Adapt the width of the html table to 320 pixels, up to 550 max. On a pc screen, 650 to 750 px gives a good read. Many tablets can handle the latter widths, most smartphones can’t. It’s wise to narrow down. Keep logos and images limited to that width or even less. If you put the table width at 100%, the table adapts to the browser window. That is convenient for small screen devices. However, on the pc screen it can give long text lines and a exaggerated layout. So, don’t.
2. One column
A two or three column layout is a classic for pc screens. Actually, three column is outdated – no one looks at the right hand column. Set up your mailings in one column as from now on. Convenient for all.
3. Larger fonts
Larger fonts are trendy. And convenient. The eyes scan the screen and small fonts make that difficult or impossible. Use 14 pt for text and 22 pt for headings, they work well on small screens. And on the pc.
4. Short, direct, concise
Hopefully, larger fonts will entice you to less text. Less is more, we’ve known that for some time now. It works in ordinary mail, in newsletters, in direct mailings. Sharp texts and headings, concise, direct, to the point, relevant.
5. Top task on top
Don’t make the centre of the screen the middle point. Centre of which screen? Yours? Start with the most important message, right on top. The top task of the newsletter or the direct mail should be clear at once. Put the call-to-action button in the first screen, and repeat it further down in the mail.
6. Big fingers
The bigger the link area, the more likely it is that the tap on the link works from the first time. Put links on buttons or groups of words. Buttons of 50×50 px seem a minimum; 150×60 px is better and you can put two in the same row.
7. A link is a promise
All rules for good links apply for links on small screens. A link is a promise. Make the promise a clear one, and keep the promise.
8. Adapted landing page
Any link from a mobile page or e-mail should land on a page adapted for small screens. Elementary, dear Watson.
9. Text rather than image

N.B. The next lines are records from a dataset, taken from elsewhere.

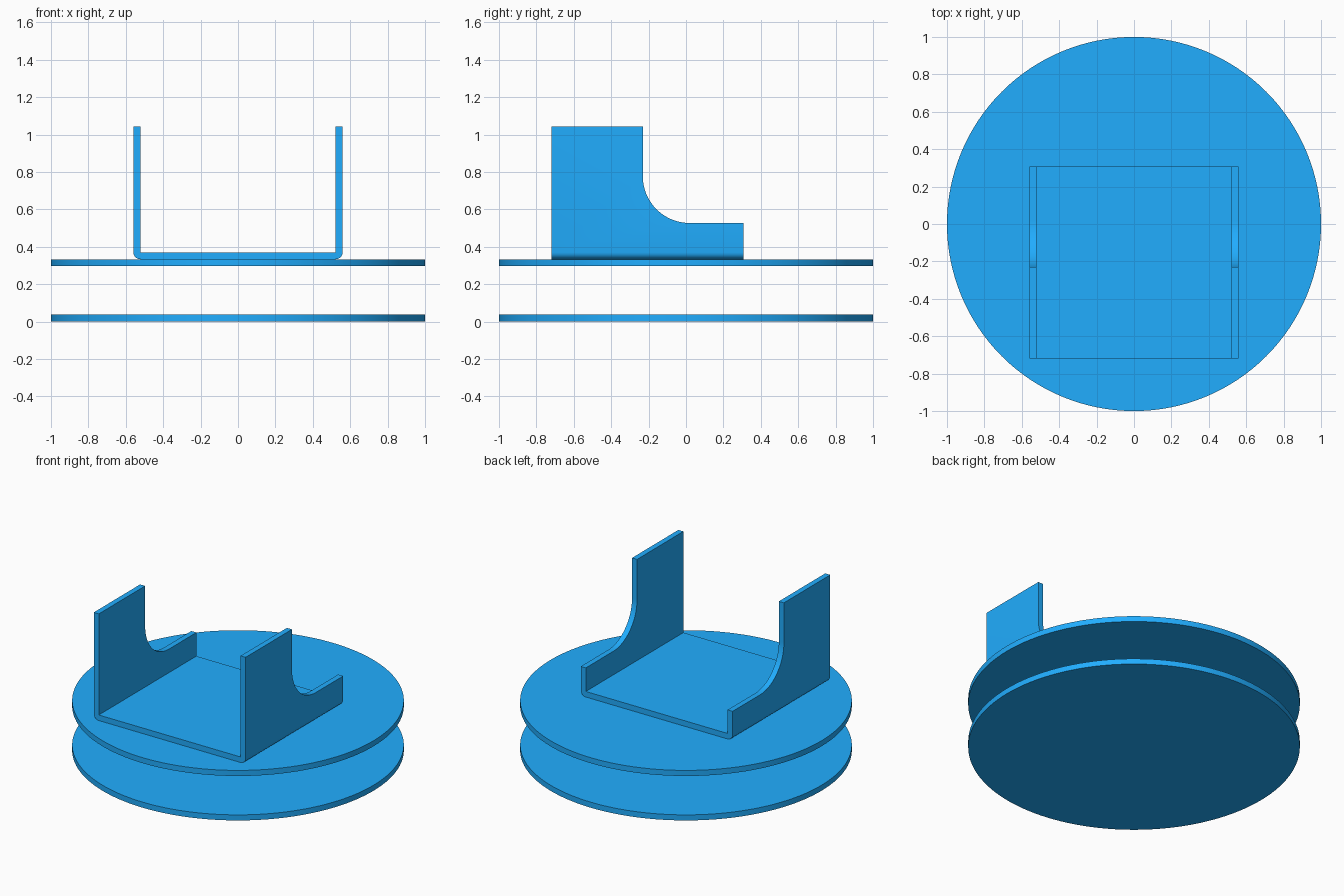
import bpy, bmesh
from math import sin, cos, pi, radians
from mathutils import Vector

if "Cube" in bpy.data.objects:
    bpy.data.objects.remove(bpy.data.objects["Cube"])

T = 0.037           # sheet thickness
BASE = 0.333        # top of the upper disc
TOP = 1.043

# Blue paint shared by every part
blue = bpy.data.materials.new("blue_paint")
blue.diffuse_color = (0.015, 0.42, 1.0, 1)
blue.use_nodes = True
blue.node_tree.nodes["Principled BSDF"].inputs["Base Color"].default_value = blue.diffuse_color


def activate(ob):
    bpy.ops.object.select_all(action='DESELECT')
    ob.select_set(True)
    bpy.context.view_layer.objects.active = ob


def finish(ob):
    """Smooth shading with sharp edges kept, plus the paint."""
    activate(ob)
    bpy.ops.object.shade_smooth_by_angle(angle=radians(30))
    ob.data.materials.clear()
    ob.data.materials.append(blue)


def prism(name, points, offset):
    """Extrude a closed polygon along the offset vector."""
    bm = bmesh.new()
    face = bm.faces.new([bm.verts.new(p) for p in points])
    new = bmesh.ops.extrude_face_region(bm, geom=[face])['geom']
    bmesh.ops.translate(bm, vec=Vector(offset),
                        verts=[g for g in new if isinstance(g, bmesh.types.BMVert)])
    bmesh.ops.recalc_face_normals(bm, faces=bm.faces)
    mesh = bpy.data.meshes.new(name)
    bm.to_mesh(mesh)
    bm.free()
    ob = bpy.data.objects.new(name, mesh)
    bpy.context.collection.objects.link(ob)
    return ob


def arc(cx, cy, r, a0, a1, n):
    return [(cx + r * cos(a0 + (a1 - a0) * i / n),
             cy + r * sin(a0 + (a1 - a0) * i / n)) for i in range(n + 1)]


# Two round plates
for name, z in (("lower_disc", 0), ("upper_disc", BASE - T)):
    bpy.ops.mesh.primitive_cylinder_add(vertices=128, radius=1, depth=T,
                                        location=(0, 0, z + T / 2))
    disc = bpy.context.object
    disc.name = name
    finish(disc)

# U-shaped channel with rounded outer bends
W = 0.559
inner = [(W - T, 1.2), (W - T, BASE + T)]
outer = arc(W - T, BASE + T, T, -pi / 2, 0, 6) + [(W, 1.2)]
half = outer + inner
section = half + [(-x, z) for x, z in half[::-1]]
bracket = prism("bracket", [(x, -1, z) for x, z in section], (0, 2, 0))

# Side outline: tall front, concave sweep down to a low rear lip
Y0, Y1, YS, LIP, R = -0.718, 0.308, -0.231, 0.527, 0.25
outline = [(Y0, 0.2), (Y1, 0.2), (Y1, LIP)]
outline += arc(YS + R, LIP + R, R, 1.5 * pi, pi, 20)
outline += [(YS, TOP), (Y0, TOP)]
cutter = prism("side_outline_cutter", [(-0.8, y, z) for y, z in outline], (1.6, 0, 0))
cutter.hide_render = True

mod = bracket.modifiers.new("trim", 'BOOLEAN')
mod.operation = 'INTERSECT'
mod.solver = 'EXACT'
mod.object = cutter
activate(bracket)
bpy.ops.object.modifier_apply(modifier=mod.name)
bpy.data.objects.remove(cutter)
finish(bracket)
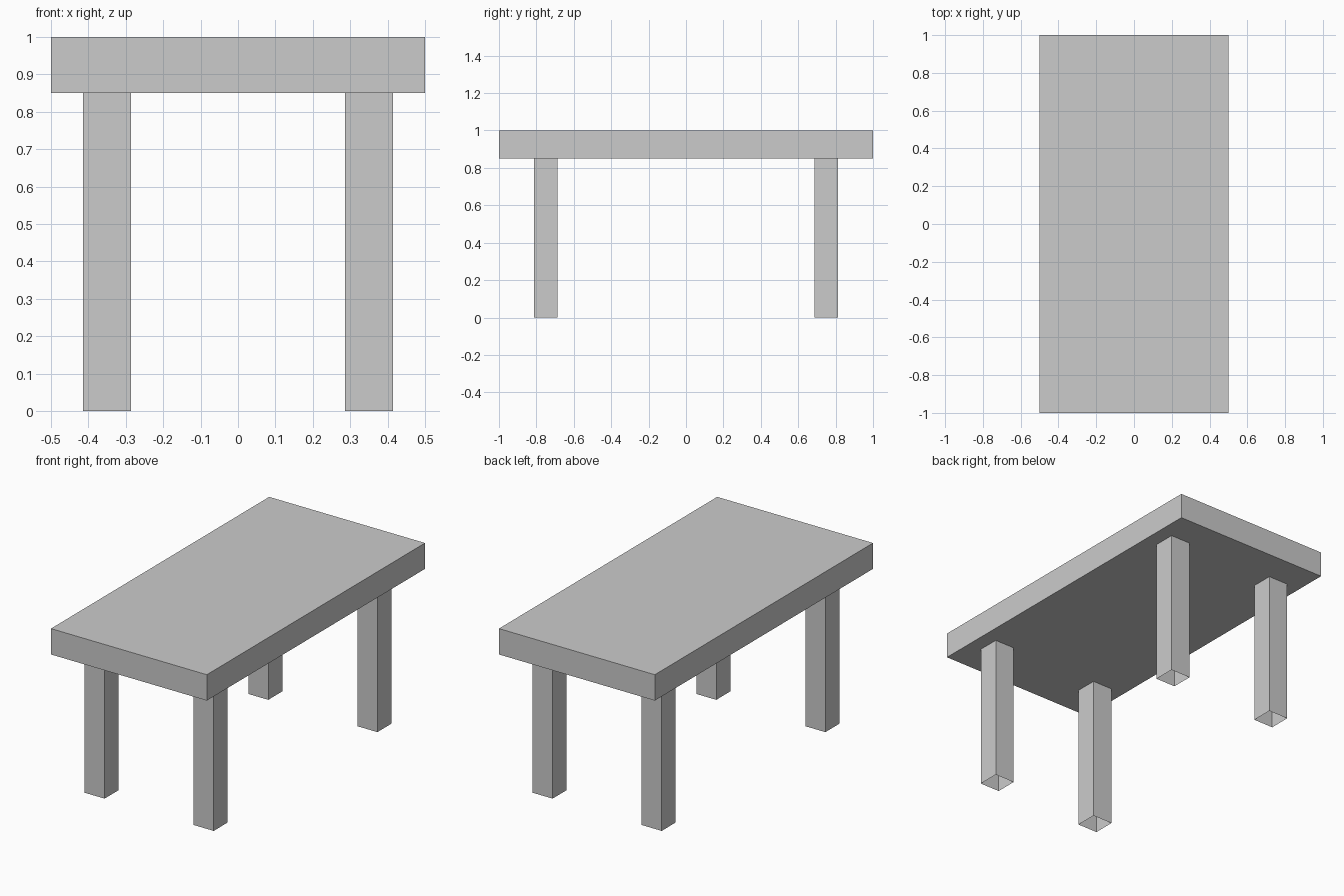
import bpy
import bmesh
from mathutils import Matrix, Vector

if "Cube" in bpy.data.objects:
    bpy.data.objects.remove(bpy.data.objects["Cube"])

TOP_Z = 1.0
UNDER_Z = 0.85
LEG_WIDTH = 0.128


def box(name, size, centre, open_ends=False):
    bm = bmesh.new()
    bmesh.ops.create_cube(
        bm, size=1.0,
        matrix=Matrix.Translation(Vector(centre)) @ Matrix.Diagonal((*size, 1.0)))
    if open_ends:
        ends = [f for f in bm.faces if abs(f.normal.z) > 0.5]
        bmesh.ops.delete(bm, geom=ends, context='FACES_ONLY')
    mesh = bpy.data.meshes.new(name)
    bm.to_mesh(mesh)
    bm.free()
    obj = bpy.data.objects.new(name, mesh)
    bpy.context.collection.objects.link(obj)
    return obj


# Solid slab top
box("table_top", (1.0, 2.0, TOP_Z - UNDER_Z), (0, 0, (TOP_Z + UNDER_Z) / 2))

# Four square legs, hollow and open at the foot
for y, depth in ((-0.75, "front"), (0.75, "back")):
    for x, side in ((-0.35, "left"), (0.35, "right")):
        box(f"{depth}_{side}_leg", (LEG_WIDTH, LEG_WIDTH, UNDER_Z),
            (x, y, UNDER_Z / 2), open_ends=True)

Many mail clients on smartphones block images. Hence, it’s better to make a button in html (small table with text and background) rather than an image.
10. Limit the navigation
Avoid navigation bars with more than three choices, for the sake of clarity and directness as well as for big fingers. In case you really want to draw hurds to your website, choose the three most relevant navigation links and offer them all other choices when they are on the website. If you can’t work it out, call the third choice ‘More…’.
11. Clear colour contrasts
No gray text on white background (never ever – also valid for websites). Choose colour combinations with strong contrast. Take into account that smartphone owners may not turn screen lighting to full force, in order to have longer battery time.
12. Test, test, test
Test how your e-mailing looks on the different operating systems Apple, Android, Windows 8, Blackberry, to begin with. Test for tablets and for smartphones. En keep testing for good links, buttons, text, etc.